Stored data entries

---

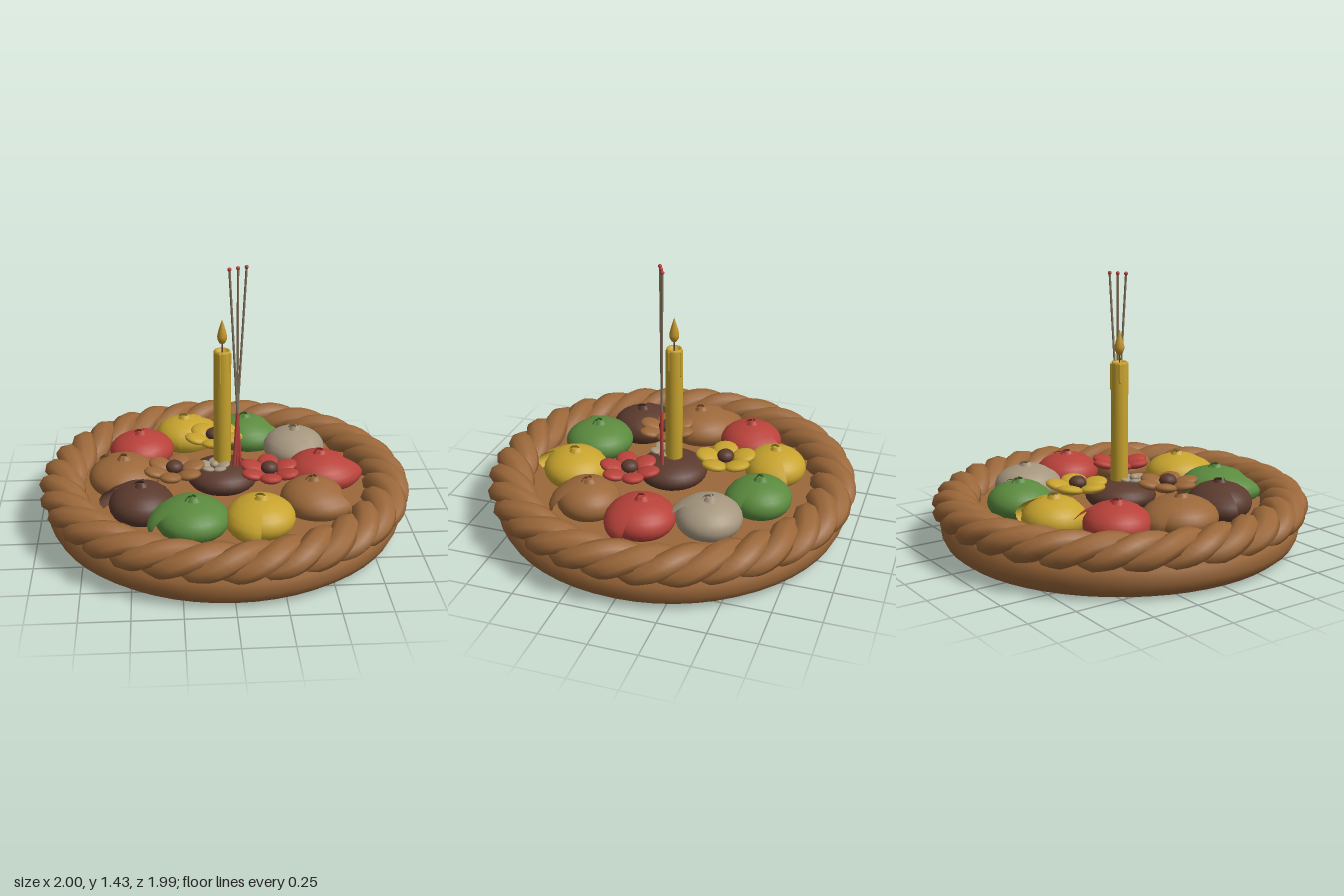
import * as THREE from 'three';

const mat = (name, color) => {
  const m = new THREE.MeshStandardMaterial({ color, side: THREE.DoubleSide });
  m.name = name;
  return m;
};

export function createModel() {
  const root = new THREE.Group();
  root.name = 'offeringBasket';
  const M = {
    brown: mat('basketBrown', 0x9c683a), dark: mat('darkBrown', 0x5b3a2e),
    red: mat('red', 0xb8423a), yellow: mat('yellow', 0xc8a42e),
    green: mat('green', 0x5b8a3e), beige: mat('beige', 0xa5967e),
    flame: mat('flameGold', 0xc0942c), stick: mat('stickGrey', 0x857560),
  };
  const add = (parent, name, geo, material, x = 0, y = 0, z = 0) => {
    const m = new THREE.Mesh(geo, material);
    m.name = name;
    m.position.set(x, y, z);
    parent.add(m);
    return m;
  };
  const group = (name, x, y, z) => {
    const g = new THREE.Group();
    g.name = name;
    g.position.set(x, y, z);
    root.add(g);
    return g;
  };
  const lathe = (pts, seg) => new THREE.LatheGeometry(pts.map(p => new THREE.Vector2(...p)), seg);

  // Grid bent by a rule f(u, v) -> [x, y, z]
  const surface = (nu, nv, f) => {
    const g = new THREE.PlaneGeometry(1, 1, nu, nv), p = g.attributes.position;
    for (let i = 0; i < p.count; i++) p.setXYZ(i, ...f(p.getX(i) + 0.5, p.getY(i) + 0.5));
    g.computeVertexNormals();
    return g;
  };

  // Tray with a shallow floor
  add(root, 'tray', lathe([[0, 0], [0.86, 0], [0.89, 0.008], [0.93, 0.04], [0.95, 0.08],
    [0.96, 0.15], [0.9, 0.22], [0.79, 0.21], [0.76, 0.2], [0, 0.2]], 56), M.brown);

  // Braided rim: three strands twisting around the edge
  class Strand extends THREE.Curve {
    constructor(phase) { super(); this.phase = phase; }
    getPoint(t, out = new THREE.Vector3()) {
      const a = t * Math.PI * 2, phi = 10 * a + this.phase;
      const r = 0.873 + 0.058 * Math.cos(phi);
      return out.set(r * Math.cos(a), 0.058 * Math.sin(phi), -r * Math.sin(a));
    }
  }
  for (let k = 0; k < 3; k++) {
    const geo = new THREE.TubeGeometry(new Strand(k * Math.PI * 2 / 3), 200, 0.069, 8, true);
    add(root, 'rimStrand', geo, M.brown, 0, 0.222, 0).scale.y = 0.76;
  }

  // Rolled blossom: flattened ball, flaring outer petal, wrapped crown and bud
  const blossom = (x, z, r, material, endDeg) => {
    const g = group('rolledBlossom', x, 0.26, z), h = 0.105;
    const end = THREE.MathUtils.degToRad(endDeg);
    add(g, 'blossomBody', new THREE.SphereGeometry(r, 28, 14), material).scale.y = h / r;
    add(g, 'outerPetal', surface(16, 6, (u, v) => {
      const b = end - 2.3 * (1 - u), e = -0.5 + 1.5 * v;
      const q = r * Math.cos(e) * (1.01 + 0.38 * u * u * (1 - v * v));
      return [q * Math.cos(b), h * Math.sin(e) * 1.01, -q * Math.sin(b)];
    }), material);
    add(g, 'crownPetal', surface(28, 4, (u, v) => {
      const b = end + 0.6 + 6.0 * u, e = 0.85 + 0.5 * v;
      const q = r * Math.cos(e) * (0.94 + 0.14 * u);
      return [q * Math.cos(b), h * Math.sin(e) * (0.99 + 0.07 * u), -q * Math.sin(b)];
    }), material);
    for (let k = 0; k < 3; k++) {
      add(g, 'budPetal', surface(5, 2, (u, v) => {
        const b = end + k * 2.1 + 2 * u, q = 0.036 - 0.02 * v + 0.012 * u;
        return [q * Math.cos(b), h * 0.9 + 0.028 * v, -q * Math.sin(b)];
      }), material);
    }
  };
  [
    [-0.2, -0.53, 0.165, 'yellow', 30], [0.15, -0.53, 0.168, 'green', -15],
    [0.42, -0.335, 0.172, 'beige', -60], [0.52, -0.01, 0.175, 'red', -5],
    [0.44, 0.31, 0.168, 'brown', -35], [0.155, 0.5, 0.175, 'yellow', -95],
    [-0.19, 0.5, 0.188, 'green', 215], [-0.445, 0.325, 0.17, 'dark', 165],
    [-0.54, 0, 0.19, 'brown', 125], [-0.455, -0.325, 0.172, 'red', 65],
  ].forEach(([x, z, r, c, e]) => blossom(x, z, r, M[c], e));

  // Mound under the candle
  add(root, 'candleMound', new THREE.SphereGeometry(0.19, 28, 14), M.dark, -0.01, 0.25, 0).scale.y = 0.45;

  // Open flower: cupped oval petals around a button
  const flower = (x, y, z, r, n, material, centre, turn) => {
    const g = group('openFlower', x, y, z);
    for (let i = 0; i < n; i++) {
      const a = turn + i / n * Math.PI * 2;
      const p = add(g, 'flowerPetal', new THREE.SphereGeometry(1, 14, 8), material,
        r * 0.62 * Math.cos(a), 0, -r * 0.62 * Math.sin(a));
      p.scale.set(r * 0.4, r * 0.15, r * Math.min(0.43, 2.15 / n));
      p.rotation.set(0, a, 0.2);
    }
    add(g, 'flowerButton', new THREE.SphereGeometry(r * 0.28, 14, 10), centre, 0, r * 0.1, 0).scale.y = 0.75;
  };
  flower(-0.04, 0.35, -0.29, 0.165, 5, M.yellow, M.dark, 0.9);
  flower(-0.27, 0.35, 0.12, 0.165, 6, M.brown, M.dark, 0.3);
  flower(0.23, 0.35, 0.16, 0.165, 6, M.red, M.dark, 0.5);
  flower(-0.055, 0.335, 0.055, 0.085, 5, M.beige, M.beige, 0.2);

  // Candle with a hollowed top, wax drips, wick and flame
  const candle = group('candle', -0.01, 0, -0.008);
  add(candle, 'wax', lathe([[0, 0.25], [0.047, 0.25], [0.045, 0.955], [0.04, 0.969],
    [0.031, 0.967], [0.024, 0.95], [0, 0.948]], 20), M.yellow);
  [[-1.9, 0.16], [-0.4, 0.1], [1.2, 0.13], [2.6, 0.09]].forEach(([a, len]) => {
    add(candle, 'waxDrip', new THREE.CapsuleGeometry(0.008, len, 4, 8), M.yellow,
      0.042 * Math.cos(a), 0.955 - len / 2, -0.042 * Math.sin(a));
  });
  add(candle, 'wick', new THREE.CylinderGeometry(0.004, 0.004, 0.07, 6), M.dark, 0, 0.98, 0);
  add(candle, 'flame', lathe([[0, 1], [0.015, 1.01], [0.025, 1.03], [0.026, 1.045],
    [0.02, 1.075], [0.009, 1.11], [0, 1.138]], 14), M.flame);

  // Incense sticks crossing where the red handles begin
  const rod = (name, a, b, r, material) => {
    const d = b.clone().sub(a), c = a.clone().add(b).multiplyScalar(0.5);
    const m = add(root, name, new THREE.CylinderGeometry(r, r, d.length(), 8), material, c.x, c.y, c.z);
    m.quaternion.setFromUnitVectors(new THREE.Vector3(0, 1, 0), d.normalize());
  };
  const cross = new THREE.Vector3(0.068, 0.63, 0.035);
  for (const k of [-1, 0, 1]) {
    const tip = new THREE.Vector3(0.068 + 0.045 * k, 1.42, 0.035 - 0.021 * k);
    const foot = cross.clone().addScaledVector(tip.clone().sub(cross), -0.42);
    rod('incenseStick', cross, tip, 0.006, M.stick);
    rod('incenseHandle', foot, cross, 0.0085, M.red);
    add(root, 'incenseTip', new THREE.SphereGeometry(0.0105, 10, 8), M.red, tip.x, tip.y, tip.z);
  }
  return root;
}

---

**Problem to solve**
Reply with an exact copy of the lines running from the one containing "const rod = (name, a, b, r, material)" through the end of the entries above, both ends included.

**Answer below**
  const rod = (name, a, b, r, material) => {
    const d = b.clone().sub(a), c = a.clone().add(b).multiplyScalar(0.5);
    const m = add(root, name, new THREE.CylinderGeometry(r, r, d.length(), 8), material, c.x, c.y, c.z);
    m.quaternion.setFromUnitVectors(new THREE.Vector3(0, 1, 0), d.normalize());
  };
  const cross = new THREE.Vector3(0.068, 0.63, 0.035);
  for (const k of [-1, 0, 1]) {
    const tip = new THREE.Vector3(0.068 + 0.045 * k, 1.42, 0.035 - 0.021 * k);
    const foot = cross.clone().addScaledVector(tip.clone().sub(cross), -0.42);
    rod('incenseStick', cross, tip, 0.006, M.stick);
    rod('incenseHandle', foot, cross, 0.0085, M.red);
    add(root, 'incenseTip', new THREE.SphereGeometry(0.0105, 10, 8), M.red, tip.x, tip.y, tip.z);
  }
  return root;
}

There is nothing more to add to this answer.